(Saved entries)
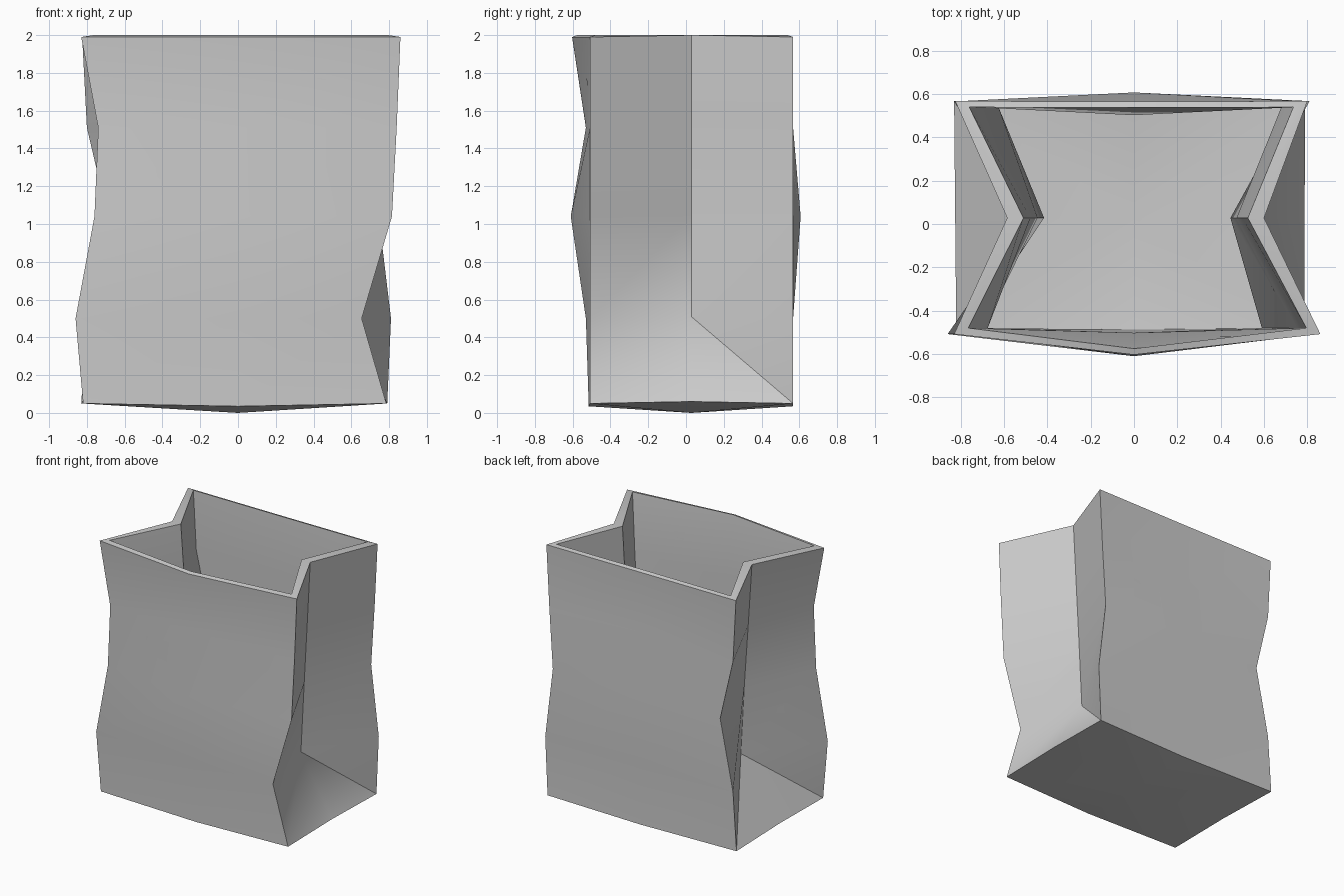
import bpy, bmesh

if "Cube" in bpy.data.objects:
    bpy.data.objects.remove(bpy.data.objects["Cube"])

# Corner and panel-centre positions at each crease height, bottom to top
HEIGHTS = [0.05, 0.50, 1.04, 1.51, 1.99]
FRONT_LEFT_X = [-0.82, -0.86, -0.76, -0.74, -0.83]
FRONT_RIGHT_X = [0.785, 0.655, 0.815, 0.84, 0.86]
BACK_RIGHT_X = [0.79, 0.81, 0.745, 0.775, 0.80]
BACK_LEFT_X = [-0.83, -0.80, -0.69, -0.80, -0.825]
FRONT_MID_Y = [-0.515, -0.53, -0.61, -0.53, -0.603]
BACK_MID_Y = [0.565, 0.55, 0.607, 0.53, 0.565]
FOLD_LEFT_X = [-0.825, -0.49, -0.52, -0.553, -0.585]
FOLD_RIGHT_X = [0.787, 0.52, 0.548, 0.574, 0.60]
FRONT_Y, BACK_Y, FOLD_Y = -0.508, 0.567, 0.028


def ring(bm, i, inner):
    """Eight-point bag section; the inner one is pulled in by the wall thickness."""
    z = HEIGHTS[i]
    d, w, f = (0.028, 0.065, 0.075) if inner else (0, 0, 0)
    mid_z = z - 0.015 if i == 0 else z
    if inner:
        z = mid_z = 2.0 if i == 4 else z + 0.03
    pts = [(FRONT_LEFT_X[i] + w, FRONT_Y + d, z), (0, FRONT_MID_Y[i] + d, mid_z),
           (FRONT_RIGHT_X[i] - w, FRONT_Y + d, z), (FOLD_RIGHT_X[i] - f, FOLD_Y, z + 0.01),
           (BACK_RIGHT_X[i] - w, BACK_Y - d, z), (0, BACK_MID_Y[i] - d, mid_z),
           (BACK_LEFT_X[i] + w, BACK_Y - d, z), (FOLD_LEFT_X[i] + f, FOLD_Y, z + 0.01)]
    return [bm.verts.new((x, y, min(h, 2.0))) for x, y, h in pts]


def shell(bm, inner):
    """Panels, side gussets, lower gusset triangles and sagging floor."""
    rings = [ring(bm, i, inner) for i in range(5)]
    for i in range(4):
        lo, hi = rings[i], rings[i + 1]
        for k in range(8):
            n = (k + 1) % 8
            if i == 0 and n in (3, 7):        # corner -> fold
                faces = [(lo[k], lo[n], hi[n]), (lo[k], hi[n], hi[k])]
            elif i == 0 and k in (3, 7):      # fold -> corner
                faces = [(lo[k], lo[n], hi[k]), (lo[n], hi[n], hi[k])]
            else:
                faces = [(lo[k], lo[n], hi[n], hi[k])]
            for f in faces:
                bm.faces.new(f[::-1] if inner else f)
    c = bm.verts.new((0, FOLD_Y, 0.03 if inner else 0.0))
    for k in range(8):
        f = (rings[0][(k + 1) % 8], rings[0][k], c)
        bm.faces.new(f[::-1] if inner else f)
    return rings[-1]


# Paper bag: outer skin, inner skin and the rim joining them
bm = bmesh.new()
outer, inside = shell(bm, False), shell(bm, True)
for k in range(8):
    n = (k + 1) % 8
    bm.faces.new((outer[k], outer[n], inside[n], inside[k]))
bmesh.ops.recalc_face_normals(bm, faces=bm.faces)

mesh = bpy.data.meshes.new("paper_bag")
bm.to_mesh(mesh)
bm.free()
bag = bpy.data.objects.new("paper_bag", mesh)
bpy.context.collection.objects.link(bag)
bpy.context.view_layer.objects.active = bag
bag.select_set(True)
bpy.ops.object.shade_smooth_by_angle(angle=0.6)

● **TASK PROMPT**
Return word for word the lines above from the line with "f = (rings[0][(k" to the line with "bm.faces.new((outer[k], outer[n], inside[n], inside[k]))", including both and leaving out all others.

● **OUTPUT FOR THIS TASK**
        f = (rings[0][(k + 1) % 8], rings[0][k], c)
        bm.faces.new(f[::-1] if inner else f)
    return rings[-1]


# Paper bag: outer skin, inner skin and the rim joining them
bm = bmesh.new()
outer, inside = shell(bm, False), shell(bm, True)
for k in range(8):
    n = (k + 1) % 8
    bm.faces.new((outer[k], outer[n], inside[n], inside[k]))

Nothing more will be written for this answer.